If you want to hide the exposed concrete, leave an inch or two of open space at the top of the hole. If you don’t mind a concrete circle poking out of the grass, fill it all the way to ground level and use a trowel to smooth the top.

Let the cement sit for about 15 to 20 minutes (until the concrete starts to harden), then it’s time to plumb the sleeve. If you don’t make sure the sleeve sits straight up and down before the cement hardens, it will make your flagpole crooked!

For those who aren’t using a sleeve, pour the concrete into the prepared hole then insert the flagpole after the cement starts to harden. Once your pole is in place, attach 2 or 3 1″ X 2″ pieces of wood to the flagpole. These wooden braces hold the flagpole in place until the cement dries.

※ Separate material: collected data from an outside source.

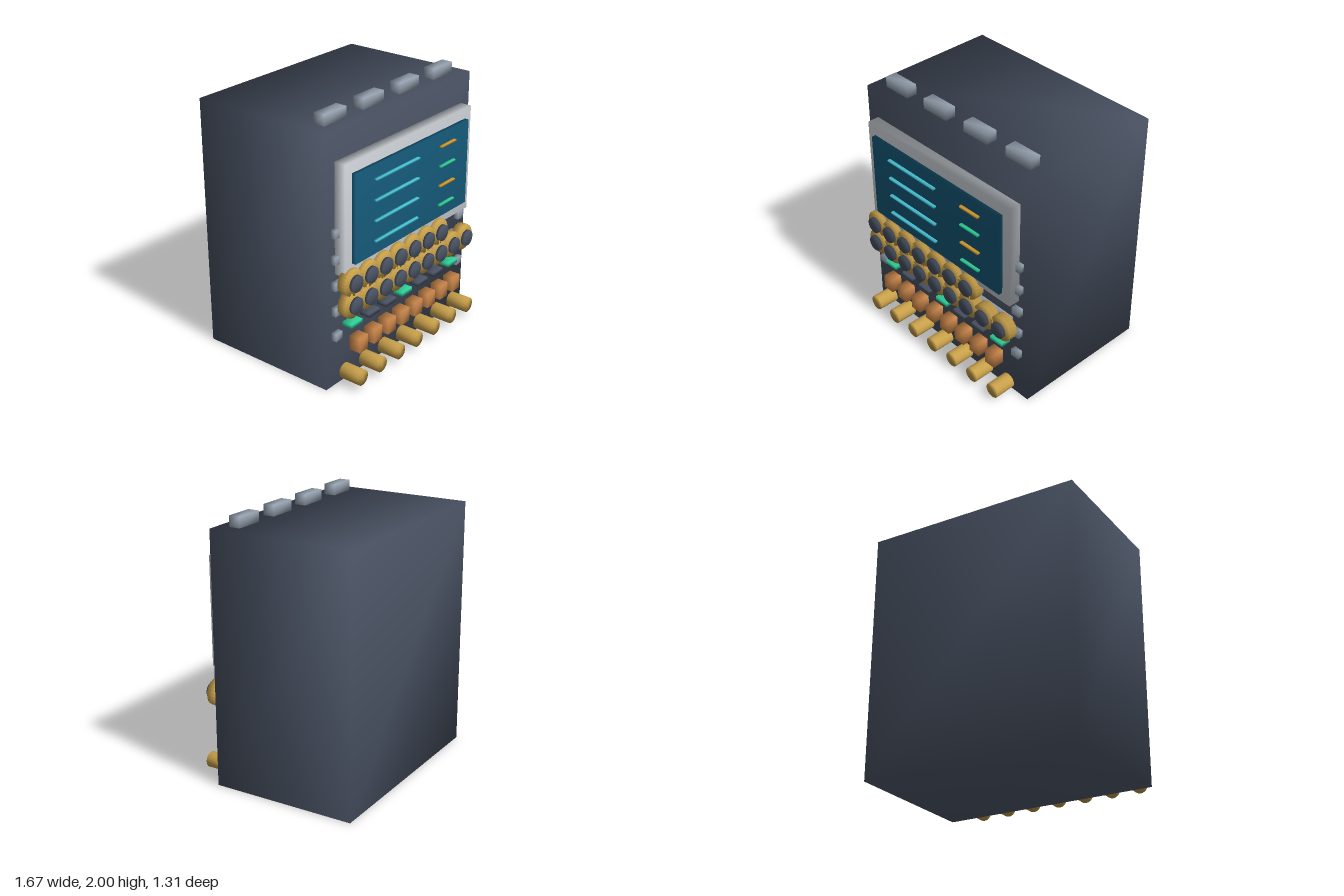
import * as THREE from 'three';
import { mergeVertices } from 'three/addons/utils/BufferGeometryUtils.js';

const paint = (name, color) => {
  const m = new THREE.MeshStandardMaterial({ color });
  m.name = name;
  return m;
};

// Shares corner vertices so that shading blends softly across the edges
function soften(geometry) {
  geometry.deleteAttribute('uv');
  geometry.deleteAttribute('normal');
  const welded = mergeVertices(geometry, 1e-4);
  welded.computeVertexNormals();
  return welded;
}

export function createModel() {
  const model = new THREE.Group();
  model.name = 'controlConsole';

  const slate = paint('slate', 0x4a5364);
  const steel = paint('steel', 0x94a0ae);
  const silver = paint('silver', 0xcbd0d6);
  const screenBlue = paint('screenBlue', 0x155a7a);
  const cyan = paint('cyan', 0x45c4d8);
  const amber = paint('amber', 0xd69a2e);
  const green = paint('green', 0x2ecf98);
  const brass = paint('brass', 0xc8a04a);
  const copper = paint('copper', 0xd08a4c);

  function add(name, geometry, material, x, y, z) {
    const mesh = new THREE.Mesh(geometry, material);
    mesh.name = name;
    mesh.position.set(x, y, z);
    model.add(mesh);
    return mesh;
  }

  // Box given by centre x and y, width, height, and its back and front z
  function box(name, material, x, y, w, h, z0, z1) {
    return add(name, soften(new THREE.BoxGeometry(w, h, z1 - z0)), material, x, y, (z0 + z1) / 2);
  }

  // Cylinder facing the front; a tooth depth gives it a knurled rim
  function disc(name, material, x, y, r, z0, z1, sides, tooth = 0) {
    const g = new THREE.CylinderGeometry(r, r, z1 - z0, sides);
    g.rotateX(Math.PI / 2);
    if (tooth) {
      const p = g.attributes.position;
      for (let i = 0; i < p.count; i++) {
        const step = Math.round(Math.atan2(p.getY(i), p.getX(i)) / (2 * Math.PI) * sides);
        if (step % 2 !== 0) {
          p.setX(i, p.getX(i) * (1 - tooth));
          p.setY(i, p.getY(i) * (1 - tooth));
        }
      }
    }
    return add(name, soften(g), material, x, y, (z0 + z1) / 2);
  }

  // Cabinet and display
  const face = 0.465;
  box('cabinet', slate, 0, 0.96, 1.67, 1.92, -0.65, face);
  box('displayFrame', silver, 0, 1.29, 1.466, 0.82, face, 0.555);
  box('displayScreen', screenBlue, 0, 1.29, 1.32, 0.66, 0.545, 0.587);

  // Readout lines on the screen
  [1.52, 1.367, 1.215, 1.063].forEach((y, i) => {
    box('longReadout', cyan, -0.217, y, 0.49, 0.015, 0.588, 0.61);
    box('shortReadout', i % 2 ? green : amber, 0.383, y, 0.18, 0.015, 0.588, 0.61);
  });

  // Blocks along the top edge
  for (let i = 0; i < 4; i++) {
    box('topBlock', steel, -0.613 + i * 0.409, 1.96, 0.228, 0.08, 0.29, 0.377);
  }

  // Clips down both sides of the front
  for (const side of [-1, 1]) {
    for (let i = 0; i < 5; i++) {
      box('sideClip', steel, side * 0.738, 1.195 - i * 0.197, 0.07, 0.06, face, 0.505);
    }
  }

  // Two rows of knurled dials on a rail
  box('dialRail', steel, 0, 0.667, 1.35, 0.06, face, 0.523);
  [[0.83, 7], [0.66, 9]].forEach(([y, count]) => {
    for (let i = 0; i < count; i++) {
      const x = -0.677 + i * 0.169;
      disc('dialRim', brass, x, y, 0.101, 0.522, 0.587, 48, 0.04);
      disc('dialCap', slate, x, y, 0.062, 0.597, 0.62, 24);
    }
  });

  // Flat keys, every third one lit
  for (let i = 0; i < 7; i++) {
    const lit = i % 3 === 0;
    box(lit ? 'litKey' : 'flatKey', lit ? green : slate, -0.592 + i * 0.197, 0.458, 0.12, 0.032, face, 0.547);
  }

  // Square switches
  for (let i = 0; i < 8; i++) {
    box('switch', copper, -0.576 + i * 0.164, 0.307, 0.095, 0.115, 0.505, 0.595);
  }

  // Round plugs along the bottom
  for (let i = 0; i < 7; i++) {
    disc('plug', brass, -0.664 + i * 0.2213, 0.094, 0.059, 0.492, 0.655, 24);
  }

  return model;
}
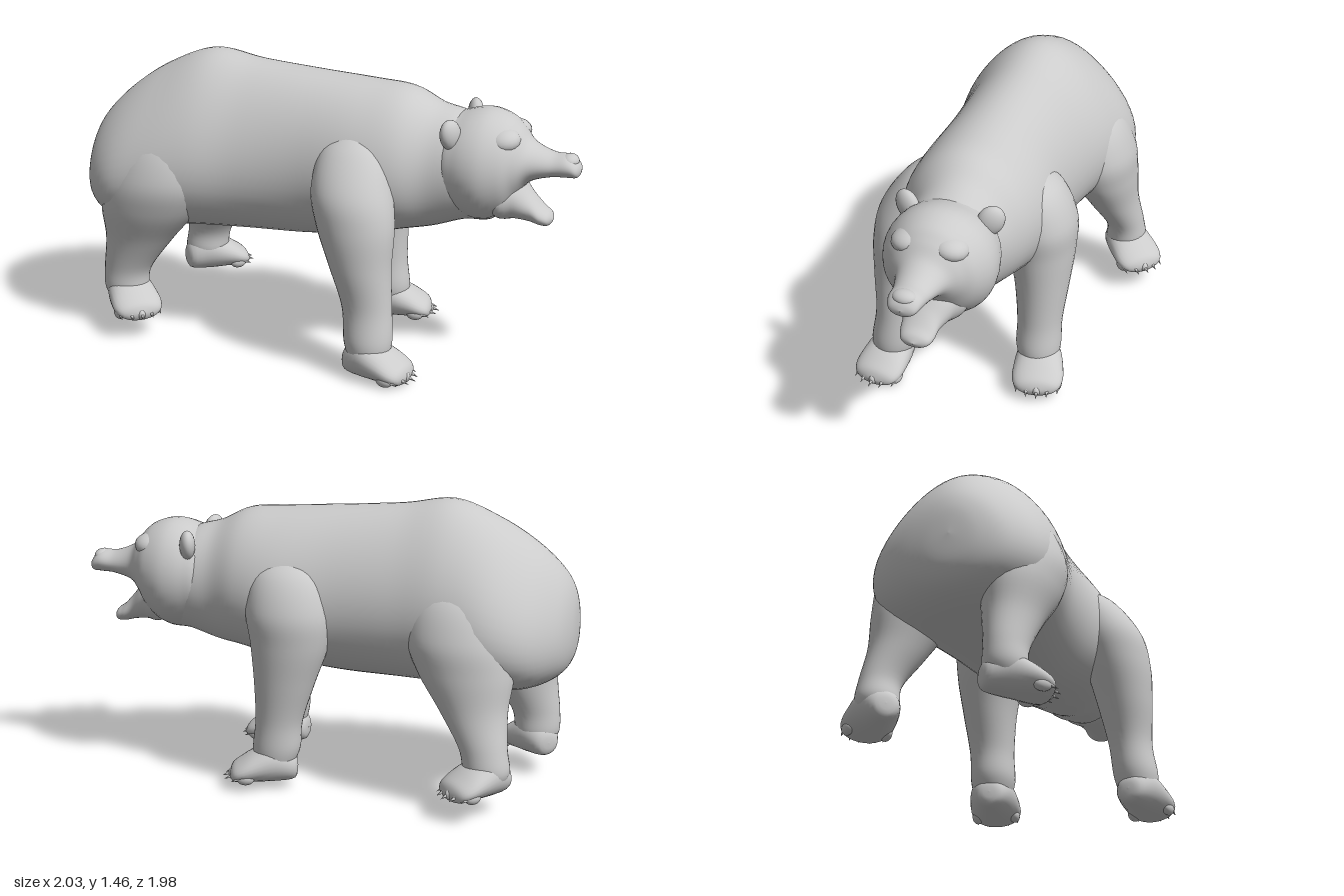
import * as THREE from 'three';

const material = new THREE.MeshStandardMaterial({ color: 0xcccccc });

function addMesh(parent, name, geometry) {
  const mesh = new THREE.Mesh(geometry, material);
  mesh.name = name;
  parent.add(mesh);
  return mesh;
}

// Smooth curve through neighbouring values
function spline(p0, p1, p2, p3, t) {
  const m1 = (p2 - p0) / 2, m2 = (p3 - p1) / 2;
  return (2 * p1 - 2 * p2 + m1 + m2) * t ** 3 + (-3 * p1 + 3 * p2 - 2 * m1 - m2) * t * t + m1 * t + p1;
}

// Skin over rings [x, y, z, halfWidth, halfDepth, taper]; taper is given for all rings or none.
// Upright rings run towards +z; flat rings run downwards.
function loft(sections, flat = false, sides = 36, steps = 6) {
  const positions = [], indices = [];
  const last = sections.length - 1;
  const at = (i) => sections[Math.min(last, Math.max(0, i))];
  const rows = last * steps;
  for (let r = 0; r <= rows; r++) {
    const i = Math.min(last - 1, Math.floor(r / steps));
    const t = r / steps - i;
    const [x, y, z, a, b, taper = 0] = at(i).map((v, k) =>
      spline(at(i - 1)[k], v, at(i + 1)[k], at(i + 2)[k], t));
    const w = Math.max(0.0005, a), d = Math.max(0.0005, b);
    for (let j = 0; j < sides; j++) {
      const angle = (j / sides) * Math.PI * 2;
      const c = Math.cos(angle), s = Math.sin(angle);
      if (flat) positions.push(x + w * c, y, z + d * s);
      else positions.push(x + w * c * (1 - taper * s), y + d * s, z);
    }
  }
  for (let r = 0; r < rows; r++) {
    for (let j = 0; j < sides; j++) {
      const p = r * sides + j, q = r * sides + (j + 1) % sides;
      indices.push(p, q, p + sides, q, q + sides, p + sides);
    }
  }
  const geometry = new THREE.BufferGeometry();
  geometry.setAttribute('position', new THREE.Float32BufferAttribute(positions, 3));
  geometry.setIndex(indices);
  geometry.computeVertexNormals();
  return geometry;
}

function ellipsoid(parent, name, [x, y, z], [a, b, c]) {
  const mesh = addMesh(parent, name, new THREE.SphereGeometry(1, 20, 14));
  mesh.position.set(x, y, z);
  mesh.scale.set(a, b, c);
  return mesh;
}

// Paw with five toes and claws, toes towards +z
function makePaw([x, y, z], yaw) {
  const paw = new THREE.Group();
  paw.name = 'paw';
  addMesh(paw, 'pawPad', loft([
    [0, 0.08, -0.125, 0, 0],
    [0, 0.08, -0.11, 0.065, 0.065],
    [0, 0.105, -0.02, 0.108, 0.105],
    [0, 0.085, 0.08, 0.126, 0.085],
    [0, 0.06, 0.16, 0.125, 0.06],
    [0, 0.045, 0.205, 0.09, 0.04],
    [0, 0.04, 0.222, 0, 0],
  ], false, 28, 4));
  for (let i = -2; i <= 2; i++) {
    const tx = i * 0.048, tz = 0.185 - i * i * 0.012;
    ellipsoid(paw, 'toe', [tx, 0.037, tz], [0.027, 0.033, 0.045]);
    const claw = addMesh(paw, 'claw', new THREE.ConeGeometry(0.011, 0.045, 8));
    claw.position.set(tx * 1.08, 0.03, tz + 0.053);
    claw.rotation.x = Math.PI / 2 + 0.35;
  }
  paw.position.set(x, y, z);
  paw.rotation.y = yaw;
  return paw;
}

function makeLeg(name, sections, groundY, yaw) {
  const leg = new THREE.Group();
  leg.name = name;
  addMesh(leg, 'limb', loft(sections, true, 32));
  const [x, , z] = sections[sections.length - 1];
  leg.add(makePaw([x, groundY, z], yaw));
  return leg;
}

function makeHead() {
  const head = new THREE.Group();
  head.name = 'head';
  // Skull running into the upper muzzle
  addMesh(head, 'skullAndMuzzle', loft([
    [0, 1.02, 0.66, 0, 0, 0],
    [0, 1.02, 0.7, 0.21, 0.2, 0],
    [0, 1.015, 0.79, 0.264, 0.255, 0],
    [0, 1.015, 0.9, 0.275, 0.277, 0.04],
    [0, 1.03, 1.0, 0.235, 0.235, 0.06],
    [0, 1.05, 1.06, 0.18, 0.165, 0.08],
    [0, 1.05, 1.12, 0.125, 0.097, 0.1],
    [0, 1.045, 1.22, 0.092, 0.06, 0.1],
    [0, 1.045, 1.3, 0.082, 0.055, 0],
    [0, 1.03, 1.345, 0.06, 0.035, 0],
    [0, 1.03, 1.36, 0, 0, 0],
  ]));
  // Open lower jaw
  addMesh(head, 'lowerJaw', loft([
    [0, 0.9, 0.86, 0, 0],
    [0, 0.88, 0.96, 0.17, 0.12],
    [0, 0.865, 1.05, 0.13, 0.11],
    [0, 0.82, 1.12, 0.093, 0.072],
    [0, 0.784, 1.175, 0.084, 0.048],
    [0, 0.77, 1.215, 0.062, 0.032],
    [0, 0.77, 1.235, 0, 0],
  ]));
  ellipsoid(head, 'nose', [0, 1.07, 1.3], [0.06, 0.036, 0.045]);
  for (const side of [-1, 1]) {
    const ear = ellipsoid(head, 'ear', [side * 0.205, 1.195, 0.765], [0.065, 0.078, 0.04]);
    ear.rotation.set(0, side * 0.35, -side * 0.45);
    const brow = ellipsoid(head, 'brow', [side * 0.1, 1.165, 0.99], [0.09, 0.06, 0.09]);
    brow.rotation.set(0, side * 0.4, -side * 0.15);
  }
  head.position.x = 0.02;
  return head;
}

export function createModel() {
  const model = new THREE.Group();
  model.name = 'bear';

  // Rump, back, belly and neck
  addMesh(model, 'body', loft([
    [-0.09, 0.84, -1.165, 0, 0, 0.2],
    [-0.09, 0.84, -1.15, 0.14, 0.15, 0.2],
    [-0.07, 0.855, -1.09, 0.28, 0.26, 0.25],
    [-0.03, 0.895, -0.96, 0.4, 0.355, 0.3],
    [0, 0.95, -0.78, 0.44, 0.42, 0.3],
    [0, 1.0, -0.55, 0.415, 0.457, 0.28],
    [0, 0.987, -0.3, 0.37, 0.437, 0.2],
    [0, 0.98, 0, 0.347, 0.42, 0.12],
    [0, 0.99, 0.3, 0.36, 0.39, 0.12],
    [0, 1.005, 0.5, 0.33, 0.358, 0.1],
    [0.01, 0.985, 0.65, 0.265, 0.31, 0.05],
    [0.02, 0.985, 0.8, 0.235, 0.262, 0],
    [0.02, 0.93, 0.95, 0.16, 0.18, 0],
    [0.02, 0.93, 1.0, 0, 0, 0],
  ], false, 48));

  model.add(makeHead());

  model.add(makeLeg('frontRightLeg', [
    [-0.23, 1.2, 0.3, 0, 0],
    [-0.26, 1.1, 0.3, 0.12, 0.15],
    [-0.33, 0.92, 0.32, 0.175, 0.2],
    [-0.37, 0.75, 0.355, 0.165, 0.195],
    [-0.39, 0.55, 0.39, 0.138, 0.155],
    [-0.4, 0.35, 0.43, 0.11, 0.125],
    [-0.42, 0.18, 0.445, 0.112, 0.12],
    [-0.43, 0.07, 0.45, 0.085, 0.09],
  ], 0, -0.12));

  model.add(makeLeg('frontLeftLeg', [
    [0.2, 1.2, 0.23, 0, 0],
    [0.24, 1.1, 0.23, 0.13, 0.17],
    [0.28, 0.92, 0.22, 0.175, 0.22],
    [0.29, 0.75, 0.215, 0.165, 0.2],
    [0.3, 0.55, 0.24, 0.135, 0.155],
    [0.3, 0.35, 0.27, 0.113, 0.12],
    [0.3, 0.2, 0.285, 0.112, 0.12],
    [0.31, 0.1, 0.3, 0.085, 0.09],
  ], 0.03, 0.26));

  model.add(makeLeg('rearRightLeg', [
    [-0.2, 1.17, -0.7, 0, 0],
    [-0.24, 1.05, -0.7, 0.15, 0.2],
    [-0.28, 0.85, -0.73, 0.2, 0.27],
    [-0.29, 0.68, -0.79, 0.18, 0.26],
    [-0.28, 0.5, -0.86, 0.135, 0.18],
    [-0.28, 0.33, -0.93, 0.105, 0.125],
    [-0.28, 0.22, -0.94, 0.105, 0.115],
    [-0.28, 0.15, -0.93, 0.08, 0.09],
  ], 0.095, -0.8));

  model.add(makeLeg('rearLeftLeg', [
    [0.2, 1.17, -0.62, 0, 0],
    [0.24, 1.05, -0.62, 0.16, 0.2],
    [0.3, 0.85, -0.64, 0.19, 0.26],
    [0.33, 0.68, -0.68, 0.17, 0.24],
    [0.37, 0.5, -0.73, 0.13, 0.17],
    [0.42, 0.33, -0.79, 0.1, 0.12],
    [0.425, 0.22, -0.81, 0.105, 0.115],
    [0.425, 0.15, -0.805, 0.08, 0.09],
  ], 0.095, 0.8));

  // The animal stands diagonally
  model.rotation.y = Math.PI / 4;
  const root = new THREE.Group();
  root.name = 'standingBear';
  root.add(model);
  return root;
}
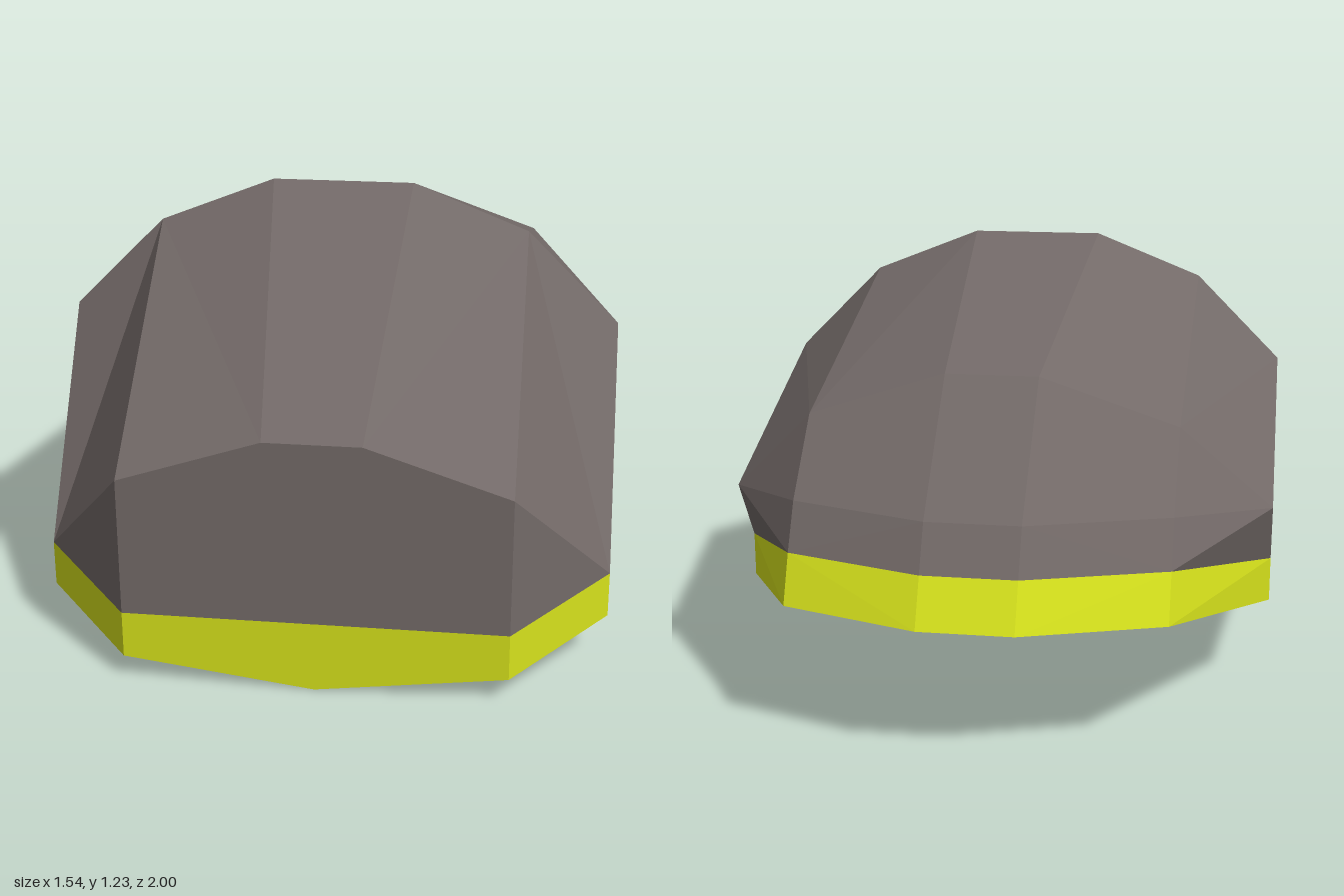
import * as THREE from 'three';

// Faceted open sheet: each face is listed counter-clockwise on the left (+x) half and mirrored.
function mirroredSheet(name, faces, color) {
  const positions = [];
  for (const face of faces) {
    for (let i = 1; i < face.length - 1; i++) {
      const tri = [face[0], face[i], face[i + 1]];
      tri.forEach(([x, y, z]) => positions.push(x, y, z));
      tri.reverse().forEach(([x, y, z]) => positions.push(-x, y, z));
    }
  }
  const geometry = new THREE.BufferGeometry();
  geometry.setAttribute('position', new THREE.Float32BufferAttribute(positions, 3));
  geometry.computeVertexNormals();
  const material = new THREE.MeshStandardMaterial({ color, flatShading: true, side: THREE.DoubleSide });
  const mesh = new THREE.Mesh(geometry, material);
  mesh.name = name;
  return mesh;
}

// Quads joining two matching rows of points
function strip(a, b) {
  return a.slice(1).map((_, i) => [a[i], b[i], b[i + 1], a[i + 1]]);
}

export function createModel() {
  const group = new THREE.Group();
  group.name = 'facetedShell';

  // Lengthwise rows over the top, front to back
  const crown = [[0.13, 0.71, 1], [0.195, 1.225, 0.355], [0.13, 0.967, -0.55], [0.13, 0.645, -0.87], [0.13, 0.52, -0.935]];
  const middle = crown.map(([, y, z]) => [0, y, z]);
  const shoulder = [[0.515, 0.583, 1], [0.515, 1.098, 0.355], [0.515, 0.84, -0.55], [0.515, 0.645, -0.74], [0.515, 0.52, -0.81]];

  // Corners of the side wall and the front wall
  const sideTop = [0.772, 0.84, 0.355];
  const sideBack = [0.772, 0.583, -0.42];
  const sideFrontRim = [0.772, 0.26, 0.742];
  const sideBackRim = [0.772, 0.39, -0.29];
  const frontRim = [0.515, 0.197, 1];
  const frontRimMiddle = [0, 0.197, 1];

  const [s0, s1, s2, s3, s4] = shoulder;
  const shellFaces = [
    ...strip(middle, crown),
    ...strip(crown, shoulder),
    // front wall
    [frontRimMiddle, frontRim, s0, crown[0], middle[0]],
    // front corner
    [s0, frontRim, sideFrontRim],
    [s0, sideFrontRim, s1],
    [s1, sideFrontRim, sideTop],
    // side wall and the slope above it
    [sideFrontRim, sideBackRim, sideBack, sideTop],
    [s1, sideTop, s2],
    [sideTop, sideBack, s2],
    // back corner
    [s2, sideBack, s3],
    [s3, sideBack, s4],
    [sideBackRim, s4, sideBack],
  ];
  group.add(mirroredSheet('shell', shellFaces, 0x736a68));

  // Bright band around the open lower edge
  const bandTop = [frontRimMiddle, frontRim, sideFrontRim, sideBackRim, s4, crown[4], middle[4]];
  const bandBottom = [
    [0, 0, 1], [0.515, 0.067, 1], [0.772, 0.132, 0.742], [0.772, 0.262, -0.29],
    [0.515, 0.39, -0.87], [0.13, 0.39, -1], [0, 0.39, -1],
  ];
  group.add(mirroredSheet('rimBand', strip(bandTop, bandBottom), 0xd6e21c));

  return group;
}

3. Raising the Flagpole

If you used a sleeve, remove the duct tape on top of the sleeve and prepare to erect the flagpole! Insert the bottom end of the flagpole into the sleeve and make sure it settles to the bottom as you raise the pole perpendicular to the ground.

American Flag Care and Maintenance Tips

Displaying the American flag comes with some general rules about how you should display it. Following these rules shows respect for your flag and country!

Never let the flag touch the ground and be sure to take it off the flagpole when it storms. Also, the flag shouldn’t stay on the flagpole at night unless you have a light illuminating it.

To signify mourning. you may display the flag at half-staff (or halfway up the flagpole). On Memorial Day the rules change a bit.  The flag should sit at half-staff from sunrise until noon, then moved to full-staff from noon until sunset.

Let Freedom Ring!

Once your flag waves in the cool breeze, you can stand back and bask in the splendor of your slice of Americana, without leaving your home. There’s no better way to show how much you love your country than to display the American flag!

Keep in mind that larger flagpoles can get heavy and you might need an extra set of hands. If you feel like you can’t lift the pole by yourself, consider hiring a handyman or asking a friend for help before starting the project.

We hope you loved reading this article and that you learned a few things about how to install a flagpole. If you have any questions about this article or if you’re looking for more articles about home, health, lifestyles, and more, check out the rest of our blogs today!